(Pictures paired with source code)
#####
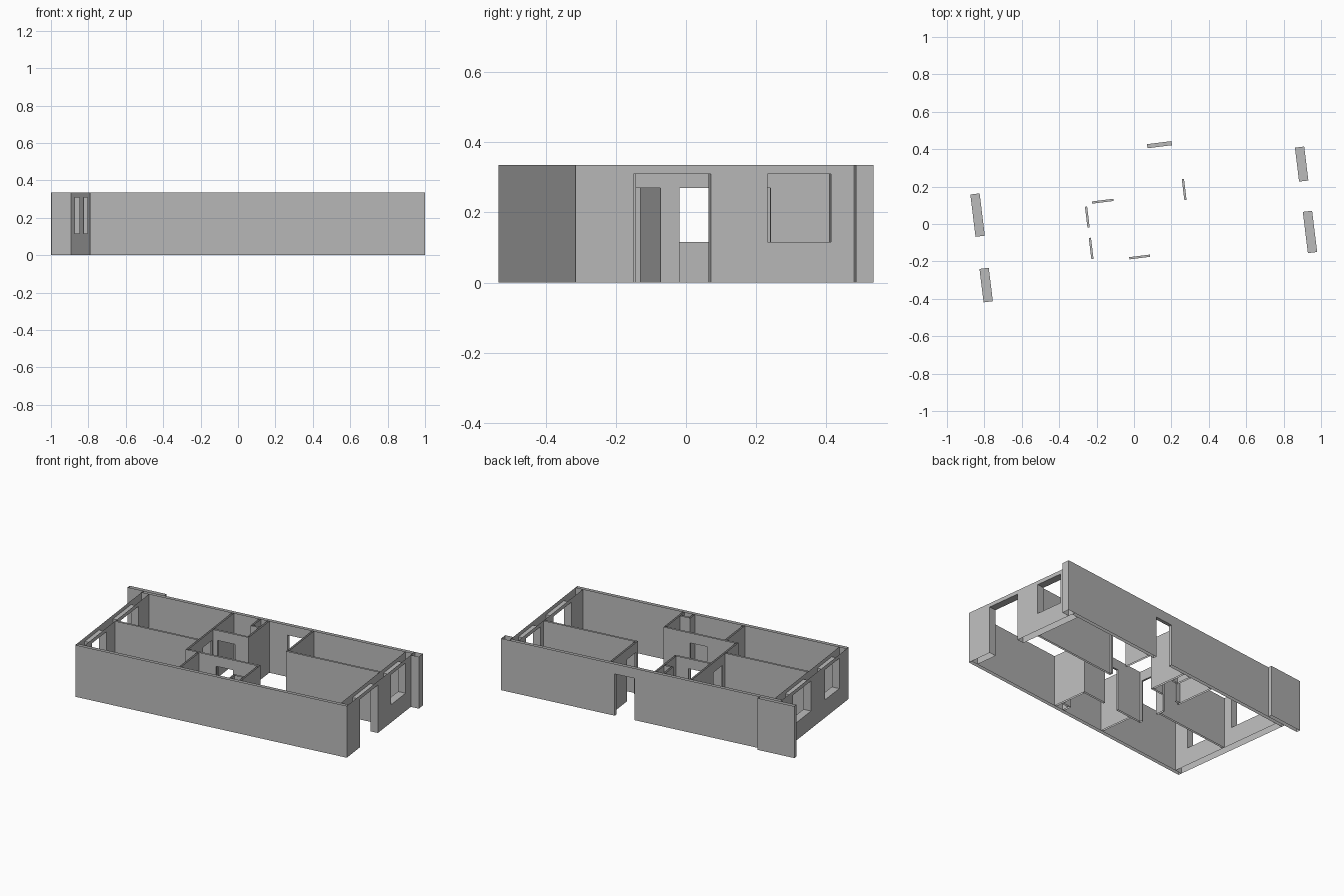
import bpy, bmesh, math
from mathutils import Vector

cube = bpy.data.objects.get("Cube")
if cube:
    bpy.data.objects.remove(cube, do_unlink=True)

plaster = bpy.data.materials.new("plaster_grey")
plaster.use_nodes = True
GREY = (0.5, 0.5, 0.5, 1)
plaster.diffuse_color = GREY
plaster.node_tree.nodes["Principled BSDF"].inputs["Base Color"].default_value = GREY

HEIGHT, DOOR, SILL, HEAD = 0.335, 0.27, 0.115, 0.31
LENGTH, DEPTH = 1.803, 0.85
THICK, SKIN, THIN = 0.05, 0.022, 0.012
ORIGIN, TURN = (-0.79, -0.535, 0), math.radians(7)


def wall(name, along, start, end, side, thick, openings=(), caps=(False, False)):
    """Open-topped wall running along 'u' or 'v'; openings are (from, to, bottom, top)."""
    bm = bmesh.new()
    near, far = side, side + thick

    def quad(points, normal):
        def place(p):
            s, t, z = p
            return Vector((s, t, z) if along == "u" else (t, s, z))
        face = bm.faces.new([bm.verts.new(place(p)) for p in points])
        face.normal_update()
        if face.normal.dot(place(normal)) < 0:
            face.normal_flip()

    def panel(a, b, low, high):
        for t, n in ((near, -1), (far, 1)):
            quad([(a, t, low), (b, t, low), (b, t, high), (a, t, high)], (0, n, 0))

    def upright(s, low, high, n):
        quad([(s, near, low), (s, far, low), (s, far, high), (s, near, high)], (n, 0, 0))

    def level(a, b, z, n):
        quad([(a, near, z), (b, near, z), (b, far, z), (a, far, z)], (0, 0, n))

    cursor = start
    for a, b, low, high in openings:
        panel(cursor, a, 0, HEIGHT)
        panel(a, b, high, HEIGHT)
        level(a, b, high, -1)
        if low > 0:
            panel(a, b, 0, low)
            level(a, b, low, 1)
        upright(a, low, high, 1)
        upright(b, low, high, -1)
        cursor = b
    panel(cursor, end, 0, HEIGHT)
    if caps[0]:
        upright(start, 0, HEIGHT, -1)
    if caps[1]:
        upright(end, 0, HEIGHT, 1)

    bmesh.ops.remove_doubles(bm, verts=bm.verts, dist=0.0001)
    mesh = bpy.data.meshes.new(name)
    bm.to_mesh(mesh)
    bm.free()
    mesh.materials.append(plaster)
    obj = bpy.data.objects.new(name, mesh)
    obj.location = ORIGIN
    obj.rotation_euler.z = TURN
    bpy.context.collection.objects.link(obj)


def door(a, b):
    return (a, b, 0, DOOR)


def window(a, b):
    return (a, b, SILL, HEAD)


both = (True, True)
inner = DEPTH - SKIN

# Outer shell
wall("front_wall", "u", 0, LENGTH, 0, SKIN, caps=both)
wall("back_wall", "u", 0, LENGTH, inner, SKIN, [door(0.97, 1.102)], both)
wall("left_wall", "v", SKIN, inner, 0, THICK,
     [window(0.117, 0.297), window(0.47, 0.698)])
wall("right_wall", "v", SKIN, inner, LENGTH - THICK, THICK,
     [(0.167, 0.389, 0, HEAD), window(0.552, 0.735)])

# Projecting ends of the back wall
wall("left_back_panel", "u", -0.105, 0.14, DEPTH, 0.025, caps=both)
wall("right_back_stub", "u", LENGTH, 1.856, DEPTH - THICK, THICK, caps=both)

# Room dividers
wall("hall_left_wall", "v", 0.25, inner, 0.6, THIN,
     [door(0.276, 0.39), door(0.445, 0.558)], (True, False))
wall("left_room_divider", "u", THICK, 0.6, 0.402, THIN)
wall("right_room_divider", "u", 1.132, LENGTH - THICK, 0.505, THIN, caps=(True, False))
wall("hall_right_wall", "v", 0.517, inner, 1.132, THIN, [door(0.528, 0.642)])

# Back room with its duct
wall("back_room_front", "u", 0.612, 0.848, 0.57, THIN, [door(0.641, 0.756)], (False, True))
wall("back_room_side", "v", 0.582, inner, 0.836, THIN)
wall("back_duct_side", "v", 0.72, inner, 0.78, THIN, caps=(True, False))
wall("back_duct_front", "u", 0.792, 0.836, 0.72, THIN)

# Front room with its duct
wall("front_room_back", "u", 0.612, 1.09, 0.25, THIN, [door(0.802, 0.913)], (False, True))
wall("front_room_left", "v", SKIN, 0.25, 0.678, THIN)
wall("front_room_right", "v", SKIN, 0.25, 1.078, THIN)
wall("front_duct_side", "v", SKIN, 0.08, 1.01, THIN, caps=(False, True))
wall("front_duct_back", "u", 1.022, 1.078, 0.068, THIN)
#####
[What you are asked to do]: Pictures stay out. Repeat only the lines from the beginning of the data through the line that has "HEIGHT, DOOR, SILL, HEAD".

[Answer to this task]:
import bpy, bmesh, math
from mathutils import Vector

cube = bpy.data.objects.get("Cube")
if cube:
    bpy.data.objects.remove(cube, do_unlink=True)

plaster = bpy.data.materials.new("plaster_grey")
plaster.use_nodes = True
GREY = (0.5, 0.5, 0.5, 1)
plaster.diffuse_color = GREY
plaster.node_tree.nodes["Principled BSDF"].inputs["Base Color"].default_value = GREY

HEIGHT, DOOR, SILL, HEAD = 0.335, 0.27, 0.115, 0.31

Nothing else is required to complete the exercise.